▸ Assignment
Which of the lines below contain the string "body"? Copy each one.

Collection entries
=-=-=
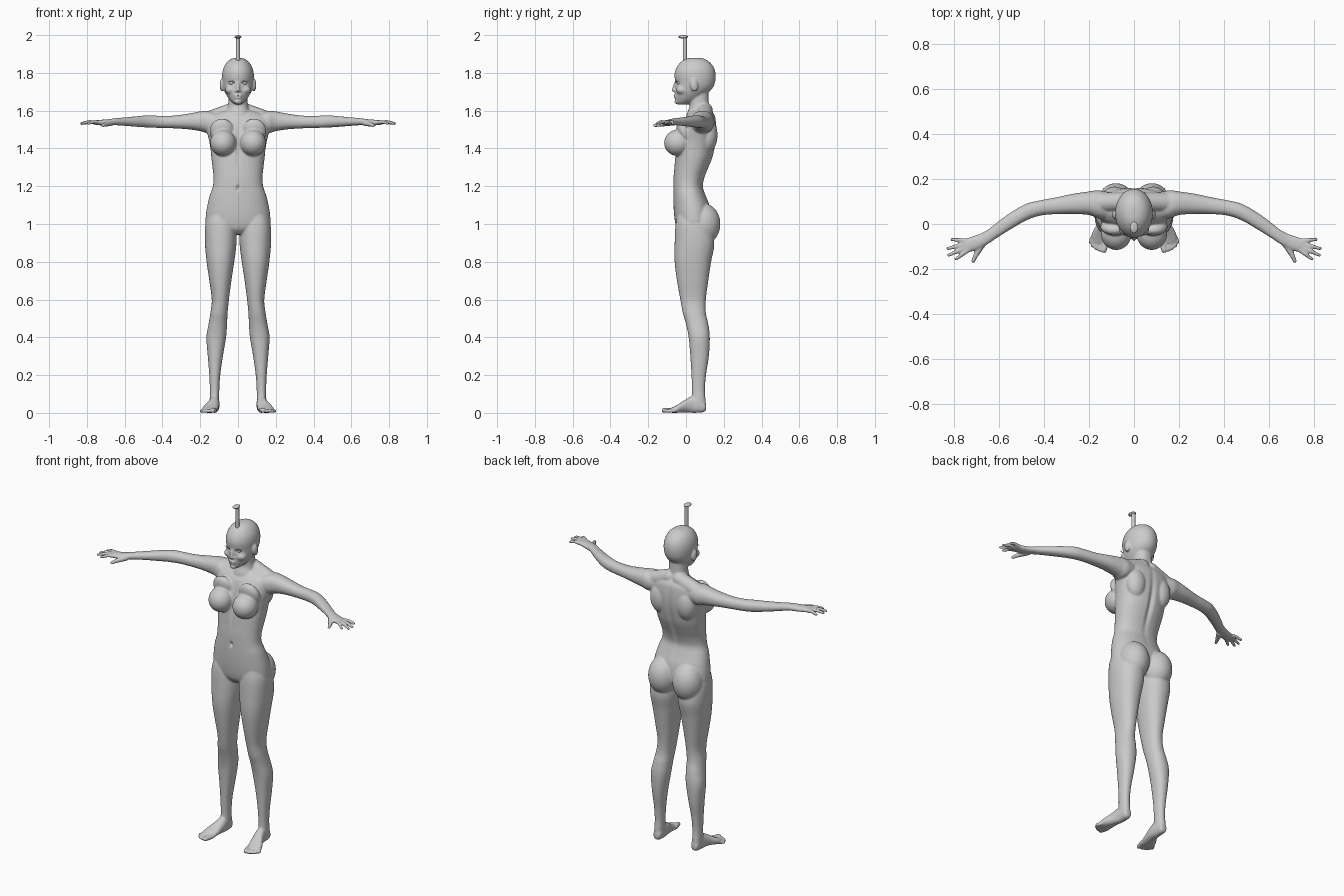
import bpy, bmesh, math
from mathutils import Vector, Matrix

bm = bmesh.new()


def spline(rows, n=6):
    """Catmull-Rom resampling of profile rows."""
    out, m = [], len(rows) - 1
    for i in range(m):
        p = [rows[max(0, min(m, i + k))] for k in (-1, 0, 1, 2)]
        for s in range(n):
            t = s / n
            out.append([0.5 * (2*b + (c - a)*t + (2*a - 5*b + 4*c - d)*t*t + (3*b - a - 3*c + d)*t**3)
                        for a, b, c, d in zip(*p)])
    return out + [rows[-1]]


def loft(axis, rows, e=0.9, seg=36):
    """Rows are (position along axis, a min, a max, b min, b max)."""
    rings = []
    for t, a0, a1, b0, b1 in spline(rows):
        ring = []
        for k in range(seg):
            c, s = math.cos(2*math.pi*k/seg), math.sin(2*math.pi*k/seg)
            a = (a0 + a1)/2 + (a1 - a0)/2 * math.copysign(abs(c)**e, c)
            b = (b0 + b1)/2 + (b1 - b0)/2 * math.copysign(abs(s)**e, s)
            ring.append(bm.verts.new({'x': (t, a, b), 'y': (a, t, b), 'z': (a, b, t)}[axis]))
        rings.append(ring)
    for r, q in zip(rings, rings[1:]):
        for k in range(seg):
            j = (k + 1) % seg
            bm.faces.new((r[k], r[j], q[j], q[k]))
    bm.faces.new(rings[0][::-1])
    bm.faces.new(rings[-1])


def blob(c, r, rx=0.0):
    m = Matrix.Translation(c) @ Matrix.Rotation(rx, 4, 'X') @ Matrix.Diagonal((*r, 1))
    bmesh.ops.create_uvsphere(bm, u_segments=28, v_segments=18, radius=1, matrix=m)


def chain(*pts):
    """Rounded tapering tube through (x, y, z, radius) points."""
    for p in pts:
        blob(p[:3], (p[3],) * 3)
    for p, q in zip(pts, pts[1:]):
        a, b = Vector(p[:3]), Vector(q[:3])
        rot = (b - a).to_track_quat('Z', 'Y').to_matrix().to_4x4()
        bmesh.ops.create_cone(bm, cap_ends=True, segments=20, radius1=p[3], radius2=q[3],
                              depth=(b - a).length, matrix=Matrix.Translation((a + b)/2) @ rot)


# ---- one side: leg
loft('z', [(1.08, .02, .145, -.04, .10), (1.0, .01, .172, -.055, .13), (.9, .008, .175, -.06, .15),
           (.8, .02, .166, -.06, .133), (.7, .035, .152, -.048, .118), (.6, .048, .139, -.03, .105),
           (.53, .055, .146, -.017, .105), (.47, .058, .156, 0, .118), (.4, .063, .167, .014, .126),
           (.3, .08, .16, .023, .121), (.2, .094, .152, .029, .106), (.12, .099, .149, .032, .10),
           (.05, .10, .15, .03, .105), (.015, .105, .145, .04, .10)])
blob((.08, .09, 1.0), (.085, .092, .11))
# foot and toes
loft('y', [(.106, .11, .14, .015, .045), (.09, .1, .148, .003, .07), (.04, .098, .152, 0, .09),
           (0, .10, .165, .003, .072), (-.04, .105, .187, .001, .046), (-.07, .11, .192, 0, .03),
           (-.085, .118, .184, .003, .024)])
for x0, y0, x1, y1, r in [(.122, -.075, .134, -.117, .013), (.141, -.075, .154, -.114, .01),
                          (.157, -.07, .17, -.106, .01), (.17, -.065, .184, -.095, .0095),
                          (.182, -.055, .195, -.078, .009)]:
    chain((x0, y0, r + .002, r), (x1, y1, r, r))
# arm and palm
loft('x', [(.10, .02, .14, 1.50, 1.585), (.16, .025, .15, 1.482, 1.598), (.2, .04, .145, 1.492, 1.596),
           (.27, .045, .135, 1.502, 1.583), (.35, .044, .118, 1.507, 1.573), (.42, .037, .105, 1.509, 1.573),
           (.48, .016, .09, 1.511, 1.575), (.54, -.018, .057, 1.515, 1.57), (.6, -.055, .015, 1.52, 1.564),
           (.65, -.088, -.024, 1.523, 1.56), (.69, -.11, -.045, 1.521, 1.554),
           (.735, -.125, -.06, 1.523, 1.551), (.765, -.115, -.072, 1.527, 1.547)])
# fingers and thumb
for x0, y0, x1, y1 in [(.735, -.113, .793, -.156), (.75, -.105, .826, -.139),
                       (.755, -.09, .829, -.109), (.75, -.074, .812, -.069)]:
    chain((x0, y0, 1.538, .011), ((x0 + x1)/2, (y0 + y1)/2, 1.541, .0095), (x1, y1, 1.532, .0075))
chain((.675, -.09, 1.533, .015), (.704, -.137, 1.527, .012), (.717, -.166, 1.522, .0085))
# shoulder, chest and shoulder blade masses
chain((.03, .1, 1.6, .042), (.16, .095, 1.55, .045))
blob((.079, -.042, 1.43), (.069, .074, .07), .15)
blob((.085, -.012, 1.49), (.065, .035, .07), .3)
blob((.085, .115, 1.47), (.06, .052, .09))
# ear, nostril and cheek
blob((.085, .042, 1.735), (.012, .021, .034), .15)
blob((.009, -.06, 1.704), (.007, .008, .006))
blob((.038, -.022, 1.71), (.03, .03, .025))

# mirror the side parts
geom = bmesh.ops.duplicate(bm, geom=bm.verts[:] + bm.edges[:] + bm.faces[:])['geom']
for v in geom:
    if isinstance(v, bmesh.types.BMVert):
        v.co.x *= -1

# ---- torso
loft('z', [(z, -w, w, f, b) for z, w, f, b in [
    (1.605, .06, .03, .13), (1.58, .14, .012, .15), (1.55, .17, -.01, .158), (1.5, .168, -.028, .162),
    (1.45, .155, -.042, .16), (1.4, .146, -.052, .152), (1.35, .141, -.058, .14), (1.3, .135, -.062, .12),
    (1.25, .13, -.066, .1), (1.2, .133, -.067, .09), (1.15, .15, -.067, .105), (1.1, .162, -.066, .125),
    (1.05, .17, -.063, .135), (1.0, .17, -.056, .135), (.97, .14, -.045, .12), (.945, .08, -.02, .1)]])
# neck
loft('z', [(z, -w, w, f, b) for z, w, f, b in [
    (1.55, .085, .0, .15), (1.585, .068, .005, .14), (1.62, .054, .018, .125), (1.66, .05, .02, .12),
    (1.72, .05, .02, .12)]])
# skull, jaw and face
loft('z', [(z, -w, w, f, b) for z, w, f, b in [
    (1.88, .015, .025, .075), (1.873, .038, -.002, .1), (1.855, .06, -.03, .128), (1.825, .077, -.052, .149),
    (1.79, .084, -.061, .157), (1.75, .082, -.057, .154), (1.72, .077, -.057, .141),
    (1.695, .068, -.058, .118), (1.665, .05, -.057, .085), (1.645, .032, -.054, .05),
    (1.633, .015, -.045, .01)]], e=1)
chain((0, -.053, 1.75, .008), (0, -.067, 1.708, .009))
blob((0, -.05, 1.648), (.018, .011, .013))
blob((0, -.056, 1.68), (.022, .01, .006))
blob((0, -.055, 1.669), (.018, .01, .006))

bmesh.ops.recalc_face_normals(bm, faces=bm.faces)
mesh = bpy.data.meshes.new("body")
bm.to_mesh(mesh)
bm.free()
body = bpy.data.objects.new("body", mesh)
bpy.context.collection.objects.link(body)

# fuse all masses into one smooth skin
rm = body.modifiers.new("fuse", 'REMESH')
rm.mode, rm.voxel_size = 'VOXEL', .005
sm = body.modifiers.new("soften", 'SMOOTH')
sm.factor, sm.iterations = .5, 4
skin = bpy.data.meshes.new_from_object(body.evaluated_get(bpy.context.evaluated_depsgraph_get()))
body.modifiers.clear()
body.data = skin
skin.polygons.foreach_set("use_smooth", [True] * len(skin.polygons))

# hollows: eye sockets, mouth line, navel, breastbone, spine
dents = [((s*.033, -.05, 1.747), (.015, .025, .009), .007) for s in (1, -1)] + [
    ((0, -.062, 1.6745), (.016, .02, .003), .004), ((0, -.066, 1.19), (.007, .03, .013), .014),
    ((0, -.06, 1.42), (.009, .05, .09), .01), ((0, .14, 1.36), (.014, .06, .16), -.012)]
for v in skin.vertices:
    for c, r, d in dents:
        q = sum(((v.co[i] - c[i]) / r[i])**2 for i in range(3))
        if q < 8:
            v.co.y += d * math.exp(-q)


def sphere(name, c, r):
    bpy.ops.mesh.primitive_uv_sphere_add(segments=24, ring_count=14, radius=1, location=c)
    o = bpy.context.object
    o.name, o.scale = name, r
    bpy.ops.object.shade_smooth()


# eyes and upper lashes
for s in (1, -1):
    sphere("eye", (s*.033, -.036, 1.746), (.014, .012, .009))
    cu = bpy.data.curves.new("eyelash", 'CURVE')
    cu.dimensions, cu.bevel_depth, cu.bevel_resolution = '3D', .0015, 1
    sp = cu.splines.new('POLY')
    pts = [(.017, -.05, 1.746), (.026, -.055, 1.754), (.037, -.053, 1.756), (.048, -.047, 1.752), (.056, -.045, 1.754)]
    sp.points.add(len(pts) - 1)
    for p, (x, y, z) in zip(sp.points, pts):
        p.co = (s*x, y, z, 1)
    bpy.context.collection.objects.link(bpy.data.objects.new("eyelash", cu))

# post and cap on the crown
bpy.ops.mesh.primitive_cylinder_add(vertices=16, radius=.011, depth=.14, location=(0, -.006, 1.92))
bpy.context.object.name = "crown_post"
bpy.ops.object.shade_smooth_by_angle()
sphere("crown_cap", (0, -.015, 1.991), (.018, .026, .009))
=-=-=
▸ Response below
mesh = bpy.data.meshes.new("body")
body = bpy.data.objects.new("body", mesh)
bpy.context.collection.objects.link(body)
rm = body.modifiers.new("fuse", 'REMESH')
sm = body.modifiers.new("soften", 'SMOOTH')
skin = bpy.data.meshes.new_from_object(body.evaluated_get(bpy.context.evaluated_depsgraph_get()))
body.modifiers.clear()
body.data = skin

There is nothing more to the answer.